For a play so deeply embedded in the 1980s, Angels in America still feels startlingly fresh and relevant. While often reductively referred to as “the play about AIDS”, Angels addresses far more issues faced by the queer community and humankind as a whole than simply death, disease, and despair. It is radical in every sense of the word: spanning the real and the surreal, up to heaven and down to earth, and characters from every experience within the vibrant city of New York except those of straight white men. Yet within such scope, it maintains a fierce sense of hope even in its darkest moments. Across the two parts you will watch Prior, Louis, Joe, Harper, Belize, Hannah, Roy, and the Angel be tested to the absolute limits of their humanity and find the resolution to go on in spite of everything that is happening, cosmically and personally. 

There are surprisingly few well-recognised queer stories actually written by queer people. Knowing that a story of this magnitude comes from someone who has lived these experiences directly pushes back against the number of straight-written AIDS narratives that emerged in the 90s, and lends Angels its power. Prior’s story wouldn’t be what it is without Kushner’s understanding of the queer experience, and as queer directors ourselves, that is what connected us to this beautiful story of ongoing hope. 

Nobody claimed that doing this play would be easy, and yet as the directors, we have been the least fazed by the task ahead of us. From the very beginning we wanted to do this miraculous story justice, and we knew that putting together a team with the same enthusiasm for it as we had was the only way to do so. And from the very beginning, we have had that. Sitting in endless meetings debating the use of SFX, stage configurations, the crash-landing of an Angel, and how we handle the emotional welfare of everyone involved really proved to us that we had the right people on board to make Angels happen as it should: imbued with love, dedication, and pride. Thank you to Molly, Chavi, Joyanne, Sam, Aaron, Carrie, Steph, Will, Emily, Gem, and Angelica for making our wildest and weirdest requests a reality.

Directing this play has been a labour of love, and one of the most incredible experiences for the both of us. Although we had a handful of recastings, never have we compromised on the quality of the cast, and we feel truly lucky to have worked with so many brilliant actors.

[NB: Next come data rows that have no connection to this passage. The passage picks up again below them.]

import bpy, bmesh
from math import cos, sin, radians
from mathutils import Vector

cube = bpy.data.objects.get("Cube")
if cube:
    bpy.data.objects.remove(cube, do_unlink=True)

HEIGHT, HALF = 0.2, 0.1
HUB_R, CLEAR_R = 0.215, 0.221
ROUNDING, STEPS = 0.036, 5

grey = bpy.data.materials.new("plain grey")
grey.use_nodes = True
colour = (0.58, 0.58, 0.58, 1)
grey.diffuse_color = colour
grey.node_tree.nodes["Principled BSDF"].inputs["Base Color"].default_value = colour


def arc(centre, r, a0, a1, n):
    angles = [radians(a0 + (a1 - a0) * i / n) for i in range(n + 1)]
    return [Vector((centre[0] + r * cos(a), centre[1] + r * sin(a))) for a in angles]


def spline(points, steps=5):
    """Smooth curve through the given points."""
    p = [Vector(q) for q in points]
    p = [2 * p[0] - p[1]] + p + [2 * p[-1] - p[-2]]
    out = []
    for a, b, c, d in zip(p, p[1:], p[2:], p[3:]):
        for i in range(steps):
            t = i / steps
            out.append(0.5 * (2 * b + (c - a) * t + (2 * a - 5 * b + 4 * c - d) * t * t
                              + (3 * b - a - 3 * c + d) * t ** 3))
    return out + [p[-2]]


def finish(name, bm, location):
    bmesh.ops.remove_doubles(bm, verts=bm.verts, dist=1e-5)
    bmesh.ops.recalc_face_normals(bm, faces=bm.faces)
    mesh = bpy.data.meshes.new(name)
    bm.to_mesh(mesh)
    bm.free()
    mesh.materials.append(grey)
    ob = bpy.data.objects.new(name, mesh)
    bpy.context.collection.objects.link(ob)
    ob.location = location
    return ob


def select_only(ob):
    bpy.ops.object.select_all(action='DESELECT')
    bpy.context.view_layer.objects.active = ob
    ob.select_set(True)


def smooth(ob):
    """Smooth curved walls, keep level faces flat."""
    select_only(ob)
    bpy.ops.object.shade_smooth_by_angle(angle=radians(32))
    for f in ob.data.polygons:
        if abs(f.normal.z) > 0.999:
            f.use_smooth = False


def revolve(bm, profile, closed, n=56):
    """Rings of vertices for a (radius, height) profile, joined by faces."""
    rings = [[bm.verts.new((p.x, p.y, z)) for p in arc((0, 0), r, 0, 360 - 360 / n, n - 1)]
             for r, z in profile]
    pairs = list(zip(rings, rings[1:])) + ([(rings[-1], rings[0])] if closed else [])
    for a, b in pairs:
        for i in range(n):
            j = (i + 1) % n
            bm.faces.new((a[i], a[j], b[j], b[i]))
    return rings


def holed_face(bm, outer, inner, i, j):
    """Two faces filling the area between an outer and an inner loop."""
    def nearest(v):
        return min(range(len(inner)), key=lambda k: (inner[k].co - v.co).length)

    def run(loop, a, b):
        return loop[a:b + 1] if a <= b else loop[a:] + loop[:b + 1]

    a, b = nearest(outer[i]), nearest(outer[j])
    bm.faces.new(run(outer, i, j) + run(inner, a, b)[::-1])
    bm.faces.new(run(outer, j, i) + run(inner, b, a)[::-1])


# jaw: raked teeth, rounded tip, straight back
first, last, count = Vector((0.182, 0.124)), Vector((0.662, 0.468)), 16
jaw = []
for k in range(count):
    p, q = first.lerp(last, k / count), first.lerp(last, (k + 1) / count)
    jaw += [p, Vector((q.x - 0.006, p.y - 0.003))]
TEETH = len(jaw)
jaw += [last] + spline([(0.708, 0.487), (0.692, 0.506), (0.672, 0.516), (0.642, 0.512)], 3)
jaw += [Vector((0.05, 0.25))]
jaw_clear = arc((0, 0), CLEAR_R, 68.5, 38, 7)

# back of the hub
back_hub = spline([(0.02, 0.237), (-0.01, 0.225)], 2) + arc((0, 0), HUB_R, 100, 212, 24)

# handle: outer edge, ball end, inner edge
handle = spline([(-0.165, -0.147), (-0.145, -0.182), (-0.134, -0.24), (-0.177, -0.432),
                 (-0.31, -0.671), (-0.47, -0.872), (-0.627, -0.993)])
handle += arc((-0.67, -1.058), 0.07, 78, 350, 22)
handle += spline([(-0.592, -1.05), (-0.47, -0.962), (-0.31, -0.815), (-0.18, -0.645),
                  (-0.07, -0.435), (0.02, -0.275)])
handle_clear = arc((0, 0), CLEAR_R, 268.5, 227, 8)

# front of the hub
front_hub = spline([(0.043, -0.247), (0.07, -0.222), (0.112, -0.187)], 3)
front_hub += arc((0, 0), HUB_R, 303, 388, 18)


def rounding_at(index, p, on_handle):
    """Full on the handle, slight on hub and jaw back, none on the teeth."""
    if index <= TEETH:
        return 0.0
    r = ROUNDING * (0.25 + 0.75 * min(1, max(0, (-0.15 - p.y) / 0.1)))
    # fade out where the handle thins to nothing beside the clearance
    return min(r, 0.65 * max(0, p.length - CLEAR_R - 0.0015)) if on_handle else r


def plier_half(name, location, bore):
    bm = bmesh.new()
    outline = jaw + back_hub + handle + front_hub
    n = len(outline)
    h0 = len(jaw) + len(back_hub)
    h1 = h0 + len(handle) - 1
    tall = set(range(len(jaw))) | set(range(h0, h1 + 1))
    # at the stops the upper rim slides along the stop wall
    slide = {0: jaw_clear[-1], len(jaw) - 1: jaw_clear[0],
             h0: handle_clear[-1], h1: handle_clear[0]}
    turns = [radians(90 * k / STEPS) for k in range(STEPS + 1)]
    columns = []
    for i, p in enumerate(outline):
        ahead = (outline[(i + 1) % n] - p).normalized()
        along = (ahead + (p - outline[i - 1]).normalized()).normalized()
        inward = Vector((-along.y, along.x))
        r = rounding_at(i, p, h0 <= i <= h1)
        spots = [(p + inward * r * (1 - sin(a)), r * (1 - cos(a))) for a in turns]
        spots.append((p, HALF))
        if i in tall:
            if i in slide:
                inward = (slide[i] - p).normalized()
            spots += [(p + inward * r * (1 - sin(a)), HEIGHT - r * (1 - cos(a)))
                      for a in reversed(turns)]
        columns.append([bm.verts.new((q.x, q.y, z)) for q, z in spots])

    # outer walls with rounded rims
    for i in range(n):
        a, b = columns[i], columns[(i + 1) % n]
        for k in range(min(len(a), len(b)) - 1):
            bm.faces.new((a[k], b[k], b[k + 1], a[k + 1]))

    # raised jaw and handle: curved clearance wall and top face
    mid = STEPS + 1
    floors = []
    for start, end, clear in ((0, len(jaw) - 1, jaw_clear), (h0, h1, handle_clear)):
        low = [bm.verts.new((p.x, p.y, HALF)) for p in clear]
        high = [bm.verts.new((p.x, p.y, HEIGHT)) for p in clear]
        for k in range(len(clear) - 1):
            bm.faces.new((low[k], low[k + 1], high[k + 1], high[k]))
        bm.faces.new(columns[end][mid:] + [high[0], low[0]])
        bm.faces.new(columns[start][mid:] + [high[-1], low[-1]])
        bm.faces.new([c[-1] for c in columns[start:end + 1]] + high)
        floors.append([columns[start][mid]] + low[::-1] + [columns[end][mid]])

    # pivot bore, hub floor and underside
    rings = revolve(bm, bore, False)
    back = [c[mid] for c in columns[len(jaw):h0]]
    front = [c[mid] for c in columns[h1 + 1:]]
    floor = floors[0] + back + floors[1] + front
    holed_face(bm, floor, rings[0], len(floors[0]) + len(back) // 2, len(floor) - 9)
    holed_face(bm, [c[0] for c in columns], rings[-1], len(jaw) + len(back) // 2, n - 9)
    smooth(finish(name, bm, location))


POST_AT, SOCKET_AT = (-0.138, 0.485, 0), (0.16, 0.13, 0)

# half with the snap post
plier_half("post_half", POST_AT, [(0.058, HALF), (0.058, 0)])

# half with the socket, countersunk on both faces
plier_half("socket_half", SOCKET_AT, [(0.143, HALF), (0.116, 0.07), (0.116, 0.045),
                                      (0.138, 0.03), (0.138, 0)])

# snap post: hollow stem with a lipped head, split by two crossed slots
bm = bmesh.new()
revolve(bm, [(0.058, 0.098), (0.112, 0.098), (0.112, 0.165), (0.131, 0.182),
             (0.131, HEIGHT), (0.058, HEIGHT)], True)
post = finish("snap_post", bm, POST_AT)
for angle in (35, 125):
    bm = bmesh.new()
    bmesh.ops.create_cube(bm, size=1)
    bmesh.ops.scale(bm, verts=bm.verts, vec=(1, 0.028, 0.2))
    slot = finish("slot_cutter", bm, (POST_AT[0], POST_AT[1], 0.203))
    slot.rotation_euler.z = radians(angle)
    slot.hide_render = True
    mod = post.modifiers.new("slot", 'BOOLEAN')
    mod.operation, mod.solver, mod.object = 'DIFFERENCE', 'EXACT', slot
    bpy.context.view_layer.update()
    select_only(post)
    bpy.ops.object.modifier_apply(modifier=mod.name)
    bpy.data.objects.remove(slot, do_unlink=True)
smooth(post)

Our eight cast members are all angels in their own right: learning a 300-page script, performing stage directions no human should hear read aloud, and asking such insightful questions about where we wanted their characters to go that proved to us that we have the perfect cast as well as the perfect team. It has been a joy to work with such a talented group over this extended period, and we have become friends as well as colleagues. 

Finally, special thanks to the ultimate partner-in-crime, our AD, Orlando. Working with you for the last eight months has proven to us that we couldn’t have done this without you, and we will forever be grateful for your endless supply of Tangfastics and thoughtful, compassionate advice. You’re magic. Thank you. 

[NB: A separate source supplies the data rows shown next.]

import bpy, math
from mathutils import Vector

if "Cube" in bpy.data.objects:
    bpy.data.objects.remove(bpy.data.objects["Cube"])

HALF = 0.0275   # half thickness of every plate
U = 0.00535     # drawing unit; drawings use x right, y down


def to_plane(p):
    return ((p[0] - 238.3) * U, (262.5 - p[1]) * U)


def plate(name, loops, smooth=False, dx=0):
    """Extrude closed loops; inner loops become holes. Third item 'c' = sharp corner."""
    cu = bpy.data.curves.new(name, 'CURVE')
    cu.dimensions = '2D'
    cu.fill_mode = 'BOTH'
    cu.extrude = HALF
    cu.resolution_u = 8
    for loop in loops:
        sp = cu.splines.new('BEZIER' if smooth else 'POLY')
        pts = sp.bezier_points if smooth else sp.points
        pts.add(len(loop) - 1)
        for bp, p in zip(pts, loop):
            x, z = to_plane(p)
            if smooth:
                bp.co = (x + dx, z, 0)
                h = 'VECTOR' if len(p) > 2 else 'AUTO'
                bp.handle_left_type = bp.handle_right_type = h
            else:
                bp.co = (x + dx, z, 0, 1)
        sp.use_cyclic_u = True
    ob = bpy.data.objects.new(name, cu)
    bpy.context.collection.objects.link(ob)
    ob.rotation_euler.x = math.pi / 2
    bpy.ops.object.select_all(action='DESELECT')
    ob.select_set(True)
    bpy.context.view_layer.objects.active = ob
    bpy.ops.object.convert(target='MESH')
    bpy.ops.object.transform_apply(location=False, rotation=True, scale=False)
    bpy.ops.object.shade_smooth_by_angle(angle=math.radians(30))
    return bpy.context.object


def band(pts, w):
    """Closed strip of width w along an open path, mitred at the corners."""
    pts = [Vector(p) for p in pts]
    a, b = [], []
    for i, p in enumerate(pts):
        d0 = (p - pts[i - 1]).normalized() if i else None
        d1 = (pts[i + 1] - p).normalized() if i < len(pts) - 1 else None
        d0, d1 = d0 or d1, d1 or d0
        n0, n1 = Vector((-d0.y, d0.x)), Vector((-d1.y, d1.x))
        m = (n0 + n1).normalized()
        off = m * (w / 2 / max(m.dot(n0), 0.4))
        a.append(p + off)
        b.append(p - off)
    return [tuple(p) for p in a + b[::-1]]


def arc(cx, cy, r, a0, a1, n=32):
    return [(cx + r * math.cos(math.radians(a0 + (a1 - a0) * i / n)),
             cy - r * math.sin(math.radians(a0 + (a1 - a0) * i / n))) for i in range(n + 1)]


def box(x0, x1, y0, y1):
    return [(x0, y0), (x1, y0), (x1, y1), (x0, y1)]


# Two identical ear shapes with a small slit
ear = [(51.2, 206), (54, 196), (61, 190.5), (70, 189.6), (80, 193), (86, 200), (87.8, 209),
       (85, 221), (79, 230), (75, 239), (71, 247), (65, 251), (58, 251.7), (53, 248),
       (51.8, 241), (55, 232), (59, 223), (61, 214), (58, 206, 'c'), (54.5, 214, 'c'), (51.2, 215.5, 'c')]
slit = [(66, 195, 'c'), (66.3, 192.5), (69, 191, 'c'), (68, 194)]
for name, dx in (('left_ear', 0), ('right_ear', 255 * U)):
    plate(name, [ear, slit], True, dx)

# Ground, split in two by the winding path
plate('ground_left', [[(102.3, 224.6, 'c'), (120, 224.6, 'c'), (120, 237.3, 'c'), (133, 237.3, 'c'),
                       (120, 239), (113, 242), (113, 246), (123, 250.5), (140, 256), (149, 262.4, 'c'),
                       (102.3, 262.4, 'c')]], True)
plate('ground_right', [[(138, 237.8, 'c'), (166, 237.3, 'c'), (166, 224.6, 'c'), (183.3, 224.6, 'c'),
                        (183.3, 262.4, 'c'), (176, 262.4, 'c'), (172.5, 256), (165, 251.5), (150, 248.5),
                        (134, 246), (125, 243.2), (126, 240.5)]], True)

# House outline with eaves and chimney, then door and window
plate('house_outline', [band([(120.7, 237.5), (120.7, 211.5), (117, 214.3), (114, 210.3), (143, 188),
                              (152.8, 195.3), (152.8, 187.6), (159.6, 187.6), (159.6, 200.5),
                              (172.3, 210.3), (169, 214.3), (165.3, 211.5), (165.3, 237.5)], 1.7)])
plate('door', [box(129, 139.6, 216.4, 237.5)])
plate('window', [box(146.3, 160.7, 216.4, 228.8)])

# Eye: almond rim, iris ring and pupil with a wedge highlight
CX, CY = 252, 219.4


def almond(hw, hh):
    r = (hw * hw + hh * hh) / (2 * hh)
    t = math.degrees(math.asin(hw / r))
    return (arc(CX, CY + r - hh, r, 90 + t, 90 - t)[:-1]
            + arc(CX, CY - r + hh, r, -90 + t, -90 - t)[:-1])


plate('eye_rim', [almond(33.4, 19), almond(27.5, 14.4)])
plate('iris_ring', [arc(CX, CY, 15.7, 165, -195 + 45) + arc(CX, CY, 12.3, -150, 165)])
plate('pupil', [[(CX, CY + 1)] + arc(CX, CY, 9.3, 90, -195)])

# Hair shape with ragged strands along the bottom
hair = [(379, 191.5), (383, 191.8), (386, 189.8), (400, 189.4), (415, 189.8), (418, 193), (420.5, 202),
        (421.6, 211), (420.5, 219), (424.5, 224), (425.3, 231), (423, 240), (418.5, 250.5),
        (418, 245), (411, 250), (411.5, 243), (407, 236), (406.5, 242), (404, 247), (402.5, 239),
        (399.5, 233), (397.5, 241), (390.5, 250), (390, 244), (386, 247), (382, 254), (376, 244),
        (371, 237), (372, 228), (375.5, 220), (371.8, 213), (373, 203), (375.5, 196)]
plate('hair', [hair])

Angels has taught us both more about writing, directing and staging theatre than we had thought possible. It has been exhausting, exhilarating, heart-breaking and hilarious in equal measure, and we are going to miss it like hell when it’s over. 

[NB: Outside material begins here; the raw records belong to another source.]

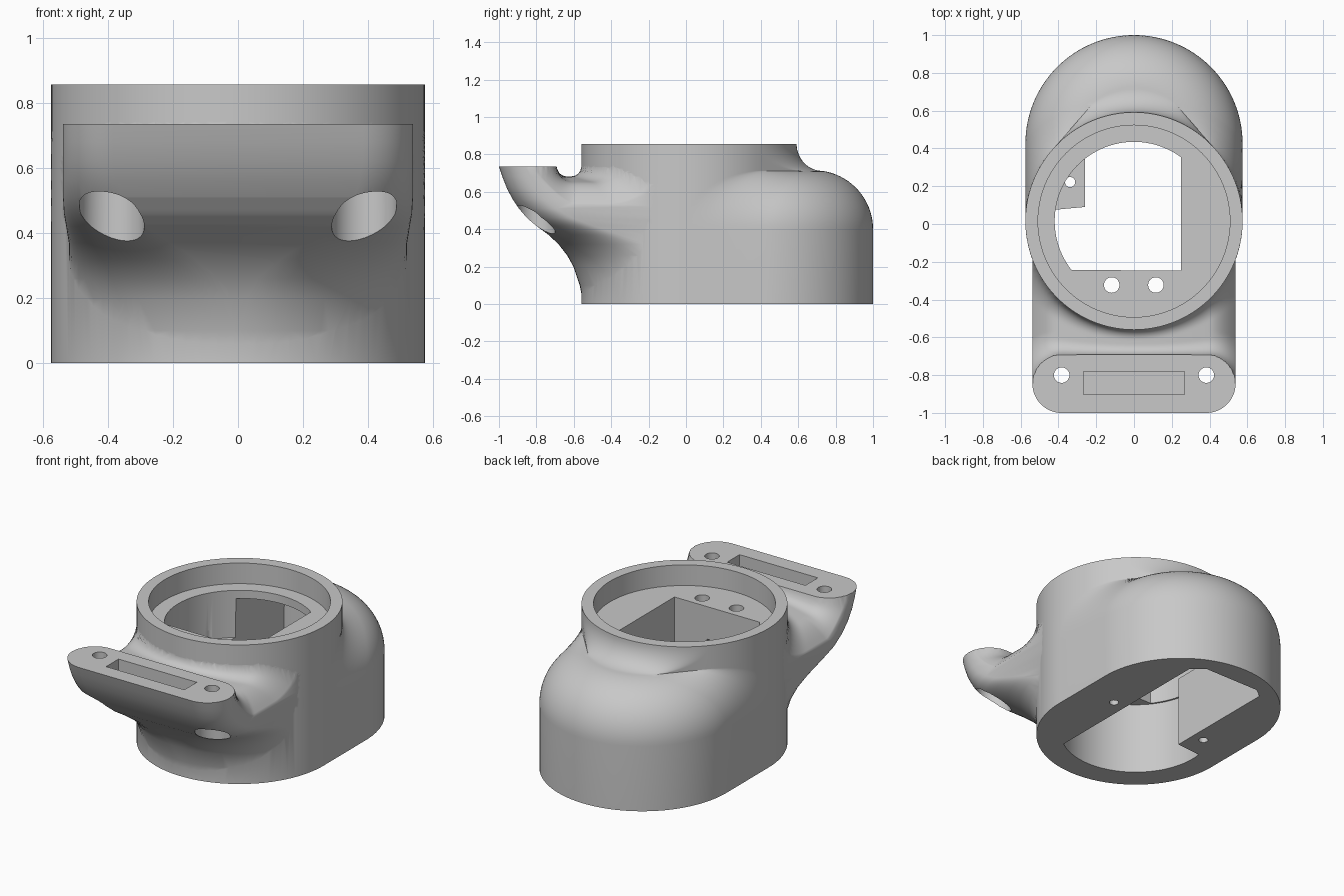
import bpy, bmesh
from math import sin, cos, asin, pi, sqrt, hypot, radians, degrees

cube = bpy.data.objects.get("Cube")
if cube:
    bpy.data.objects.remove(cube)

grey = bpy.data.materials.new("plain_grey")
grey.use_nodes = True
tone = (0.58, 0.58, 0.58, 1)
grey.diffuse_color = tone
grey.node_tree.nodes["Principled BSDF"].inputs["Base Color"].default_value = tone


def loft(name, rings):
    """Closed solid through rings that all have the same point count."""
    bm = bmesh.new()
    loops = [[bm.verts.new(p) for p in ring] for ring in rings]
    n = len(loops[0])
    for a, b in zip(loops, loops[1:]):
        for i in range(n):
            j = (i + 1) % n
            bm.faces.new((a[i], a[j], b[j], b[i]))
    bm.faces.new(loops[0][::-1])
    bm.faces.new(loops[-1])
    bmesh.ops.recalc_face_normals(bm, faces=bm.faces)
    mesh = bpy.data.meshes.new(name)
    bm.to_mesh(mesh)
    bm.free()
    obj = bpy.data.objects.new(name, mesh)
    bpy.context.collection.objects.link(obj)
    mesh.materials.append(grey)
    return obj


def prism(name, outline, z0, z1):
    return loft(name, [[(x, y, z) for x, y in outline] for z in (z0, z1)])


def box(name, x0, x1, y0, y1, z0, z1):
    return prism(name, [(x0, y0), (x1, y0), (x1, y1), (x0, y1)], z0, z1)


def arc(cx, cy, r, start, end, n=48):
    angles = [radians(start + (end - start) * i / n) for i in range(n + 1)]
    return [(cx + r * cos(a), cy + r * sin(a)) for a in angles]


def cylinder(name, x, y, r, z0, z1, n=48):
    return prism(name, arc(x, y, r, 0, 360, n)[:-1], z0, z1)


def combine(target, tool, operation="DIFFERENCE"):
    """Apply a boolean and discard the tool."""
    tool.hide_render = True
    mod = target.modifiers.new("cut", "BOOLEAN")
    mod.operation, mod.solver, mod.object = operation, "EXACT", tool
    graph = bpy.context.evaluated_depsgraph_get()
    mesh = bpy.data.meshes.new_from_object(target.evaluated_get(graph))
    target.modifiers.clear()
    target.data = mesh
    bpy.data.objects.remove(tool)


# Main shell: hull of a fixed front circle and a changing back circle
CY, R, BACK = 0.015, 0.575, 0.425
LEDGE, TOP = 0.73, 0.857


def shell_ring(z, c, r):
    touch = degrees(asin((R - r) / (c - CY)))
    back = arc(0, c, r, touch, 180 - touch, 64)
    front = arc(0, CY, R, 180 - touch, 360 + touch, 80)
    ring = []
    for side, nxt in ((back, front), (front, back)):
        ring += side
        (x0, y0), (x1, y1) = side[-1], nxt[0]
        ring += [(x0 + (x1 - x0) * t / 6, y0 + (y1 - y0) * t / 6) for t in range(1, 6)]
    return [(x, y, z) for x, y in ring]


rings = [shell_ring(0, BACK, R)]
dome = 0.315
for i in range(19):
    a = radians(82) * i / 18
    rings.append(shell_ring(0.4 + dome * sin(a), BACK, R - dome * (1 - cos(a))))
last_r = R - dome * (1 - cos(a))
last_z = 0.4 + dome * sin(a)
for i in range(1, 15):
    a = pi / 2 * i / 14
    k = 0.99 * sin(a)
    rings.append(shell_ring(last_z + (TOP - last_z) * (1 - cos(a)),
                            BACK + (CY - BACK) * k, last_r + (R - last_r) * k))
housing = loft("housing", rings)

# Front arm: rounded sections flaring out (height, reach, half width, corner x, corner y)
HALF, END, MID = 0.538, 0.155, -0.845
sections = [(0.01, 0.55, 0.53, 0.53, 0.54), (0.1, 0.568, 0.53, 0.52, 0.55),
            (0.2, 0.602, 0.53, 0.5, 0.55), (0.26, 0.635, 0.525, 0.46, 0.53),
            (0.32, 0.682, 0.52, 0.39, 0.47), (0.37, 0.735, 0.52, 0.31, 0.38),
            (0.42, 0.803, 0.528, 0.24, 0.3), (0.46, 0.85, 0.535, 0.2, 0.24),
            (0.51, 0.893, HALF, 0.18, 0.2), (0.56, 0.927, HALF, 0.165, 0.175),
            (0.62, 0.958, HALF, END, 0.16), (0.68, 0.982, HALF, END, END),
            (0.735, 1.0, HALF, END, END)]
rings = []
for z, reach, half, rx, ry in sections:
    right = [(half, 0, z)]
    for i in range(17):
        a = pi / 2 * i / 16
        right.append((half - rx + rx * cos(a), -reach + ry - ry * sin(a), z))
    rings.append(right + [(-x, y, zz) for x, y, zz in reversed(right)])
arm = loft("arm", rings)


# Trough between the mounting pad and the shell
def fillet(u, r):
    if u < 0:
        return r - 3 * u
    return r - sqrt(r * r - (r - u) ** 2) if u < r else 0


def trough_height(x, y):
    pad = hypot(max(abs(x) - HALF + END, 0), y - MID) - END
    wall = hypot(x, y - CY) - R
    base = 0.683 - 0.055 * min(1, (x / HALF) ** 2)
    r = 0.735 - base
    side = max(0, abs(x) - 0.4) / 0.135
    drop = 0.09 * side ** 2 * min(1, max(0, pad / 0.12))
    return min(0.95, base + fillet(pad, r) + fillet(wall, r) - drop)


rings = []
for i in range(71):
    x = -0.6 + 1.2 * i / 70
    ys = [MID + (0.05 - MID) * j / 80 for j in range(81)]
    rings.append([(x, y, trough_height(x, y)) for y in ys] + [(x, 0.05, 1.1), (x, MID, 1.1)])
combine(arm, loft("trough_cutter", rings))
combine(housing, arm, "UNION")

# Pad slot, bolt holes and their underside recesses
combine(housing, box("slot_cutter", -0.267, 0.267, -0.903, -0.782, 0.64, 1))
for s in (-1, 1):
    combine(housing, cylinder("bolt_cutter", s * 0.383, -0.8, 0.041, 0.2, 1))
    combine(housing, cylinder("recess_cutter", s * 0.388, -0.8, 0.1, 0.15, 0.6))

# Round seat in the top and the D-shaped opening in its thick floor
combine(housing, cylinder("seat_cutter", 0, CY, 0.508, LEDGE, 1, 96))
opening = arc(0, CY, 0.42, 53.5, 218.2) + [(0.25, -0.245)]
combine(housing, prism("opening_cutter", opening, 0.44, 0.8))

# Lower chamber, open at the base, leaving a boss on one side
chamber = arc(0, CY, 0.43, 172, 306) + [(0.253, 0.8), (0.18, 0.865), (-0.2, 0.865),
                                       (-0.26, 0.82), (-0.26, 0.09)]
combine(housing, prism("chamber_cutter", chamber, -0.1, 0.45))

# Rear bay rising under the dome, and a cable notch in the floor's edge
bay = [(0.251, 0.3), (0.251, 0.8), (0.18, 0.863), (-0.2, 0.863), (-0.258, 0.82), (-0.258, 0.3)]
combine(housing, prism("bay_cutter", bay, 0.4, 0.6))
combine(housing, box("bay_top_cutter", -0.256, 0.249, 0.31, 0.65, 0.5, 0.68))
combine(housing, box("notch_cutter", -0.08, 0.03, -0.36, -0.2, 0.4, 0.53))

# Small screw holes in the seat floor and in the base
for x in (-0.118, 0.116):
    combine(housing, cylinder("floor_hole_cutter", x, -0.323, 0.041, 0.4, 0.8))
combine(housing, cylinder("boss_hole_cutter", -0.338, 0.222, 0.027, -0.1, 0.5, 24))
combine(housing, cylinder("base_hole_cutter", 0.338, 0.222, 0.027, -0.1, 0.3, 24))

bpy.ops.object.select_all(action="DESELECT")
housing.select_set(True)
bpy.context.view_layer.objects.active = housing
bpy.ops.object.shade_smooth_by_angle(angle=radians(40))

We can’t wait to share this play in two parts with you. The Great Work Begins!

By Shehrzadae Mooed and Kate Moore

Angels in American is performing from the 5th to 7th June in Mark Hillary Arts Centre

Photo Credits: Pitch Productions